PROBLEM DESCRIPTION :: Determine the number of lines of the records below that include "import". Respond with the number and no other text.
►
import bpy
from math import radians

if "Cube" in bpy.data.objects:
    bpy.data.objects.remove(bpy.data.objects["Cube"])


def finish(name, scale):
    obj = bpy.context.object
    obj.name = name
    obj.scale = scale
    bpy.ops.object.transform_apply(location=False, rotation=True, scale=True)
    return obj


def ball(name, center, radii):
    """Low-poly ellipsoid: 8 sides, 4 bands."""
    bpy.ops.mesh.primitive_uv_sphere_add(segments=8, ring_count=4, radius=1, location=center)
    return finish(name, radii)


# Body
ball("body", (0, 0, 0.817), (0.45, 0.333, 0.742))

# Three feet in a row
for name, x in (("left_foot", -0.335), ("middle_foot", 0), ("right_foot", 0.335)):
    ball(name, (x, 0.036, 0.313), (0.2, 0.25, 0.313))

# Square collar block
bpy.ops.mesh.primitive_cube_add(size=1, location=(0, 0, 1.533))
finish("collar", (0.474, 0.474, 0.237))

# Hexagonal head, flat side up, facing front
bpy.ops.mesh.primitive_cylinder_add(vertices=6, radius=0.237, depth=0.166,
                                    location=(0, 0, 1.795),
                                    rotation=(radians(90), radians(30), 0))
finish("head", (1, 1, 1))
◄
OUTPUT BELOW :: 2